Filmmaker Petr Lom directed and produced the FOCAL POINT episode You Cannot Hide from Allah.
A Pakistani friend told me the story of Ihsan Ulaan Khan, and I was immediately intrigued. I had just completed a film on Muslims in far western China and was looking for a new topic. There was certainly enough material for a film here — an immigrant from Pakistan to the U.S., Khan was a taxi driver for many years until he won a giant lottery, winning almost 50 million dollars (he took a buyout that brought it down to about $30 million). Khan decided to return home to Pakistan and ran for the mayor of his small town, Batagram. While he was mayor, Batagram suffered the devastating earthquake of 2005, which killed almost 80,000 in Pakistan and several thousand in the town of Batagram.

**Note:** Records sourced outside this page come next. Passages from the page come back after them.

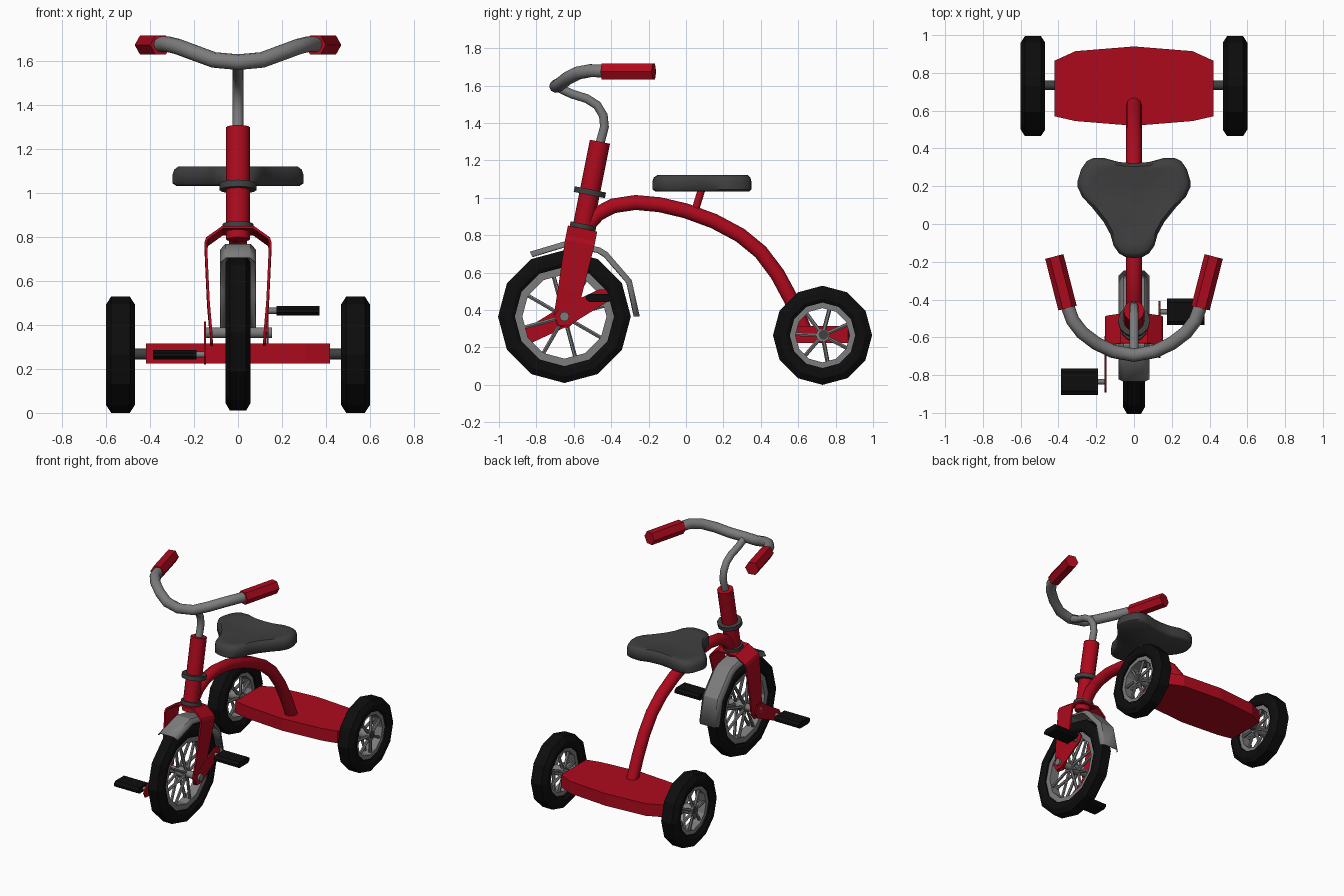
import bpy, bmesh
from math import sin, cos, pi, radians
from mathutils import Vector

if "Cube" in bpy.data.objects:
    bpy.data.objects.remove(bpy.data.objects["Cube"])


def material(name, color):
    m = bpy.data.materials.new(name)
    m.diffuse_color = (*color, 1)
    m.use_nodes = True
    m.node_tree.nodes["Principled BSDF"].inputs["Base Color"].default_value = m.diffuse_color
    return m


RED = material("red_paint", (0.42, 0.003, 0.012))
BLACK = material("black_rubber", (0.004, 0.004, 0.004))
DARK = material("dark_vinyl", (0.05, 0.05, 0.05))
METAL = material("grey_metal", (0.2, 0.2, 0.2))


def finish(ob, mat, smooth=0):
    ob.data.materials.append(mat)
    bpy.ops.object.select_all(action='DESELECT')
    ob.select_set(True)
    bpy.context.view_layer.objects.active = ob
    if ob.type == 'CURVE':
        bpy.ops.object.convert(target='MESH')
    if smooth:
        bpy.ops.object.shade_smooth_by_angle(angle=radians(smooth))
    else:
        bpy.ops.object.shade_flat()
    return bpy.context.object


def skin(name, rows, mat, wrap_rows=False, wrap_cols=False, caps=False, smooth=0):
    """Surface through rows of points."""
    bm = bmesh.new()
    v = [[bm.verts.new(p) for p in row] for row in rows]
    n, m = len(v), len(v[0])
    for i in range(n if wrap_rows else n - 1):
        for j in range(m if wrap_cols else m - 1):
            k, l = (i + 1) % n, (j + 1) % m
            bm.faces.new((v[i][j], v[k][j], v[k][l], v[i][l]))
    if caps:
        bm.faces.new(v[0])
        bm.faces.new(v[-1])
    bmesh.ops.recalc_face_normals(bm, faces=bm.faces)
    me = bpy.data.meshes.new(name)
    bm.to_mesh(me)
    bm.free()
    ob = bpy.data.objects.new(name, me)
    bpy.context.collection.objects.link(ob)
    return finish(ob, mat, smooth)


def tube(name, paths, r, mat, res=3, smooth=50):
    """Round bars along paths; 2 * (res + 2) sides."""
    cu = bpy.data.curves.new(name, 'CURVE')
    cu.dimensions = '3D'
    cu.bevel_depth, cu.bevel_resolution, cu.use_fill_caps = r, res, True
    for path in paths:
        s = cu.splines.new('POLY')
        s.points.add(len(path) - 1)
        for p, co in zip(s.points, path):
            p.co = (*co, 1)
    ob = bpy.data.objects.new(name, cu)
    bpy.context.collection.objects.link(ob)
    return finish(ob, mat, smooth)


def plate(name, outline, x0, x1, mat):
    """Side-view (y, z) outline extruded along x."""
    return skin(name, [[(x, y, z) for y, z in outline] for x in (x0, x1)],
                mat, wrap_cols=True, caps=True)


def lathe(name, centre, profile, mat, n=12):
    """Closed (radius, x) profile turned around an x-axis wheel centre."""
    cx, cy, cz = centre
    rows = [[(cx + x, cy + r * cos(2 * pi * i / n), cz + r * sin(2 * pi * i / n))
             for r, x in profile] for i in range(n)]
    return skin(name, rows, mat, wrap_rows=True, wrap_cols=True)


def solidify(ob, t):
    m = ob.modifiers.new("thickness", 'SOLIDIFY')
    m.thickness, m.offset = t, 0


def wheel(name, c, R, w, r_tyre, r_rim, n_spokes, start):
    lathe(name + "_tyre", c, [(r_tyre, -w * .8), (r_tyre + .02, -w), (R - .035, -w), (R, -w * .65),
                              (R, w * .65), (R - .035, w), (r_tyre + .02, w), (r_tyre, w * .8)], BLACK)
    h = w * .6
    lathe(name + "_rim", c, [(r_rim, -h), (r_tyre + .005, -h), (r_tyre + .005, h), (r_rim, h)], METAL)
    paths = []
    for i in range(n_spokes):
        a = start + 2 * pi * i / n_spokes
        d = Vector((0, cos(a), sin(a)))
        for s in (-1, 1):
            off = Vector((s * w * .6, 0, 0))
            paths.append([Vector(c) + off + d * .02, Vector(c) + off * .5 + d * (r_rim + .01)])
    tube(name + "_spokes", paths, .011, METAL, res=1)
    tube(name + "_hub", [[(c[0] - w * .8, c[1], c[2]), (c[0] + w * .8, c[1], c[2])]], .036, METAL)


# wheels and axles
FRONT = (0, -.65, .365)
wheel("front_wheel", FRONT, .355, .057, .265, .225, 8, radians(15))
for side, s in (("left", -1), ("right", 1)):
    wheel("rear_wheel_" + side, (s * .535, .73, .265), .265, .065, .175, .145, 7, radians(75))
tube("rear_axle", [[(-.59, .735, .268), (.59, .735, .268)]], .026, DARK)
tube("front_axle", [[(-.155, *FRONT[1:]), (.155, *FRONT[1:])]], .026, METAL)

# rear step deck
half = [(0, .94), (.31, .915), (.42, .865), (.42, .57), (.31, .545), (0, .52)]
outline = half + [(-x, y) for x, y in half[-2:0:-1]]
skin("rear_deck", [[(x, y, z) for x, y in outline] for z in (.225, .315)], RED, wrap_cols=True, caps=True)

# main frame tube
tube("frame_tube", [[(0, y, z) for y, z in ((-.52, .86), (-.47, .915), (-.39, .957), (-.27, .975), (-.14, .963),
     (0, .93), (.15, .875), (.29, .80), (.40, .71), (.49, .59), (.56, .46), (.63, .30))]], .042, RED)


# steering column
def column(z):
    return (0, -.46 + (z - 1.3) * .2, z)


tube("head_tube", [[column(.79), column(1.3)]], .055, RED, res=4)
tube("upper_collar", [[column(1.015), column(1.045)]], .085, DARK, res=4)
tube("lower_collar", [[column(.83), column(.86)]], .07, DARK, res=4)

# fork: bent sheet with tapering legs
leg = [(.12, .31, .03), (.123, .36, .06), (.135, .5, .066), (.147, .76, .08), (.14, .78, .08), (.07, .83, .08)]
rows = []
for s, x, z, w in [(1, *p) for p in leg] + [(-1, *p) for p in leg[::-1]]:
    c = Vector((s * x, *column(z)[1:]))
    d = Vector((0, .98, -.2)) * w
    rows.append([c - d, c + d])
solidify(skin("fork", rows, RED), .012)

# fender: channel strip around the front wheel
rows = []
for y, z in ((-.835, .712), (-.64, .77), (-.46, .735), (-.42, .71), (-.29, .56), (-.247, .365)):
    p = Vector((0, y, z))
    inward = (Vector(FRONT) - p).normalized()
    rows.append([p + Vector((x, 0, 0)) + inward * d
                 for x, d in ((-.08, .03), (-.055, .004), (.055, .004), (.08, .03))])
solidify(skin("front_fender", rows, METAL, smooth=25), .008)

# cranks and pedals
for side, s, x in (("left", -1, -.15), ("right", 1, .135)):
    d, n = Vector((.88, .475)) * s, Vector((-.475, .88))
    c = Vector(FRONT[1:])
    plate("crank_" + side, [c + d * a + n * b for a, b in ((-.05, -.03), (0, -.055), (.06, -.05), (.23, -.04),
          (.265, -.02), (.265, .02), (.23, .04), (.06, .05), (0, .055), (-.05, .03))], x - .005, x + .005, RED)
    p = c + d * .21
    plate("pedal_" + side, [p + Vector(q) for q in ((-.07, -.008), (-.05, -.022), (.05, -.022), (.07, -.008),
          (.07, .008), (.05, .022), (-.05, .022), (-.07, .008))], x + s * .04, x + s * .237, BLACK)
    tube("pedal_spindle_" + side, [[(x, *p), (x + s * .06, *p)]], .014, METAL, res=2)

# handlebar, stem and grips
tube("handlebar_stem", [[(0, y, z) for y, z in ((-.47, 1.26), (-.452, 1.32), (-.436, 1.38), (-.442, 1.44),
     (-.475, 1.495), (-.53, 1.53), (-.61, 1.555), (-.68, 1.588))]], .025, METAL)
bar = [(0, -.695, 1.597), (.11, -.675, 1.607), (.2, -.632, 1.64), (.275, -.575, 1.668),
       (.325, -.51, 1.68), (.357, -.42, 1.677)]
tube("handlebar", [[(-x, y, z) for x, y, z in bar[:0:-1]] + bar], .036, METAL)
for side, s in (("left", -1), ("right", 1)):
    tube("grip_" + side, [[(s * .352, -.445, 1.675), (s * .422, -.172, 1.675)]], .05, RED, res=1, smooth=0)

# seat and post
half = [(0, -.18), (.045, -.175), (.08, -.155), (.108, -.115), (.125, -.055), (.16, .01), (.22, .085), (.275, .145),
        (.298, .195), (.298, .23), (.28, .29), (.25, .333), (.22, .348), (.16, .35), (.08, .328), (0, .322)]
outline = half + [(-x, y) for x, y in half[-2:0:-1]]
rows = [[(x * k, .12 + (y - .12) * k, z) for x, y in outline]
        for k, z in ((.94, 1.033), (1, 1.045), (1, 1.085), (.975, 1.108), (.91, 1.122), (.75, 1.12), (.4, 1.108))]
skin("seat", rows, DARK, wrap_cols=True, caps=True, smooth=50)
tube("seat_post", [[(0, .045, .92), (0, .085, 1.05)]], .021, RED)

While filming Khan I came to believe that his heart is in the right place — though I think the film makes clear what an ambiguous mix the combination of philanthropy and political action can be. Last fall, Khan ran for a seat in the National Assembly in Pakistan but after losing he’s decided to dedicate his efforts full time to philanthropy.
Shortly after I left Batagram, the troubles that plague the North-West Frontier Province in Pakistan, and in particular the nearby region of Swat, erupted. There were some riots in Batagram, and the CARE headquarters which had been newly constructed was burned down. I had filmed Khan dedicating this very building at its opening. Most international NGOs left as a result.
My strongest memories of Batagram are not, however, of Khan, but of my translator, Said Umar Wazir, with whom I am in regular email contact. Umar is a fundamentalist Muslim — with a beard down to the middle of his chest — and is one of the most admirably pious men I have ever met, whose religious devotion and gentle nature I admire. He is still trying to convert me to his faith. Umar unfailing reminds me that his mother prays for my soul every night. So far their efforts have not succeeded, but Umar’s piety has left a permanent impression on me.